Work instruction :: In your reply, reproduce the lines from the first one below to the line containing "grey.diffuse_color = (0.5, 0.5, 0.5, 1)", inclusive, exactly as they stand.

Stored data ::
════════

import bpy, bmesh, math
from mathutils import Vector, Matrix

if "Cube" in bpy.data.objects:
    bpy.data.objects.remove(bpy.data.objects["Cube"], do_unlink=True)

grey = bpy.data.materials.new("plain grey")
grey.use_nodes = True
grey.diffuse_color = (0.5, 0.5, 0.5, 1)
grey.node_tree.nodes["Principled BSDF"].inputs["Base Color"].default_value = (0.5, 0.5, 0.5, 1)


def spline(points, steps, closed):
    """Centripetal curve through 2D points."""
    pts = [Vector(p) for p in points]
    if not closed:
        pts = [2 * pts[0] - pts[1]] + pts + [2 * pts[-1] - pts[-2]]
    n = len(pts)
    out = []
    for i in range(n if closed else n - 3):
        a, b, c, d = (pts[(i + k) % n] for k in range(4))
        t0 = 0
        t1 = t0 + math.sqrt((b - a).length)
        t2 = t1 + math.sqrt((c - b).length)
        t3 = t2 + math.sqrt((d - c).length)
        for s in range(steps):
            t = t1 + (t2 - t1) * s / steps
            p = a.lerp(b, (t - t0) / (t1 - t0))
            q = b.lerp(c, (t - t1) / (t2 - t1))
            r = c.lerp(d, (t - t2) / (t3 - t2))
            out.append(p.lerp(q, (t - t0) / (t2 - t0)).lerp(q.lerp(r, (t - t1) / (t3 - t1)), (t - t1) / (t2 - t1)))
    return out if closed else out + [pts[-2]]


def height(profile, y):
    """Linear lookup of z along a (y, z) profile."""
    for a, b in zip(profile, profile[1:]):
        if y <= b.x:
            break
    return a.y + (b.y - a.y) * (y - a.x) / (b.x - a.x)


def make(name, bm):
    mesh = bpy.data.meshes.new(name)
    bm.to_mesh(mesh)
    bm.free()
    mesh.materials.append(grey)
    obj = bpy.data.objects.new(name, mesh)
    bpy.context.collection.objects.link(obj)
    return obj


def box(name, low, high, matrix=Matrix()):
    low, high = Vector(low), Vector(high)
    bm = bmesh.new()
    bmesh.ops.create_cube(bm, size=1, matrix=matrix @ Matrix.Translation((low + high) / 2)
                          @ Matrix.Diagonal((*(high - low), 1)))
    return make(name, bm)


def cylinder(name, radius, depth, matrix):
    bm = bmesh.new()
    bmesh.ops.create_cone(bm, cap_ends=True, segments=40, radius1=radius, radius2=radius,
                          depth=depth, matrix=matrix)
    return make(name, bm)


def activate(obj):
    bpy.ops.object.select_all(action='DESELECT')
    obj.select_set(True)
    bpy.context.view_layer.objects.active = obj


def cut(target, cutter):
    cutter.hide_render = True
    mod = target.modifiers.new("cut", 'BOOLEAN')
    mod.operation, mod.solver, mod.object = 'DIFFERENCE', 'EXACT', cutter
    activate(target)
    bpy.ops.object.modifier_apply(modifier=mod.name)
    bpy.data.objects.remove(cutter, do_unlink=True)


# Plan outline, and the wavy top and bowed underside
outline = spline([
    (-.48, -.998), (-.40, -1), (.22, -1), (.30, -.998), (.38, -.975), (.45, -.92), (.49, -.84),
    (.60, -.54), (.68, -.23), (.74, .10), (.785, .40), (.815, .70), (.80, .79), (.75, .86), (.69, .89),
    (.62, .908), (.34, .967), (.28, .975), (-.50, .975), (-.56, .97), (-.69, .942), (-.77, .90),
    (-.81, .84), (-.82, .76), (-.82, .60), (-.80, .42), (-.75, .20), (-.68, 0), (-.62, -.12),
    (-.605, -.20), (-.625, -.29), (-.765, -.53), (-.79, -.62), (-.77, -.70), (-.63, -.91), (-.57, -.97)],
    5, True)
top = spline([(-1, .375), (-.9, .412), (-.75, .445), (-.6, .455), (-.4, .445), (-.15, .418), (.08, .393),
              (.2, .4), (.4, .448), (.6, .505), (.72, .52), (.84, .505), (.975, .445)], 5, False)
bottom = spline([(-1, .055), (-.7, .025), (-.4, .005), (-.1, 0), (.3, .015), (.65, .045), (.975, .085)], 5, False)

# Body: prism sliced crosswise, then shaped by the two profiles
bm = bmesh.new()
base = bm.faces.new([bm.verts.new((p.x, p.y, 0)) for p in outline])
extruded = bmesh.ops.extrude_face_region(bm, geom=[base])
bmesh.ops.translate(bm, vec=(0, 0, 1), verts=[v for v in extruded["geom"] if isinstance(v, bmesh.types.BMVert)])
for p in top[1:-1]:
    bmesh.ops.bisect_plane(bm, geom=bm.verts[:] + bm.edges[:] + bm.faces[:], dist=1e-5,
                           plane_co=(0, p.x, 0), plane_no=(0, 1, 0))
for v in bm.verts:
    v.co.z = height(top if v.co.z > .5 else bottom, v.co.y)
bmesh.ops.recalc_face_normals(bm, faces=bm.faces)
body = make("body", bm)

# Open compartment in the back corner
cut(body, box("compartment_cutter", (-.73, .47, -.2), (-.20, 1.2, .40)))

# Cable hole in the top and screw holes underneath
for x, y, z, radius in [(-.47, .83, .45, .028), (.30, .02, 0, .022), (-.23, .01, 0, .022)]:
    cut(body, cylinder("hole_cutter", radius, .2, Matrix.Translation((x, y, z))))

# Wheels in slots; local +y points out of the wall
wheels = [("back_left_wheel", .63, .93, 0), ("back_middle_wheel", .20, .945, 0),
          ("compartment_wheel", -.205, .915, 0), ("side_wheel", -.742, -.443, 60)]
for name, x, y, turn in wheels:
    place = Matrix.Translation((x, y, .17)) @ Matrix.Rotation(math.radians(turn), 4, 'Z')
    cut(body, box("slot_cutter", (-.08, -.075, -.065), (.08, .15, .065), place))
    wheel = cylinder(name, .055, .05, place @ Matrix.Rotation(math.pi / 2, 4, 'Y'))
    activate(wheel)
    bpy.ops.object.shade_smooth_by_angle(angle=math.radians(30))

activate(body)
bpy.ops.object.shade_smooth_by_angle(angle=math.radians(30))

════════

Task answer ::
import bpy, bmesh, math
from mathutils import Vector, Matrix

if "Cube" in bpy.data.objects:
    bpy.data.objects.remove(bpy.data.objects["Cube"], do_unlink=True)

grey = bpy.data.materials.new("plain grey")
grey.use_nodes = True
grey.diffuse_color = (0.5, 0.5, 0.5, 1)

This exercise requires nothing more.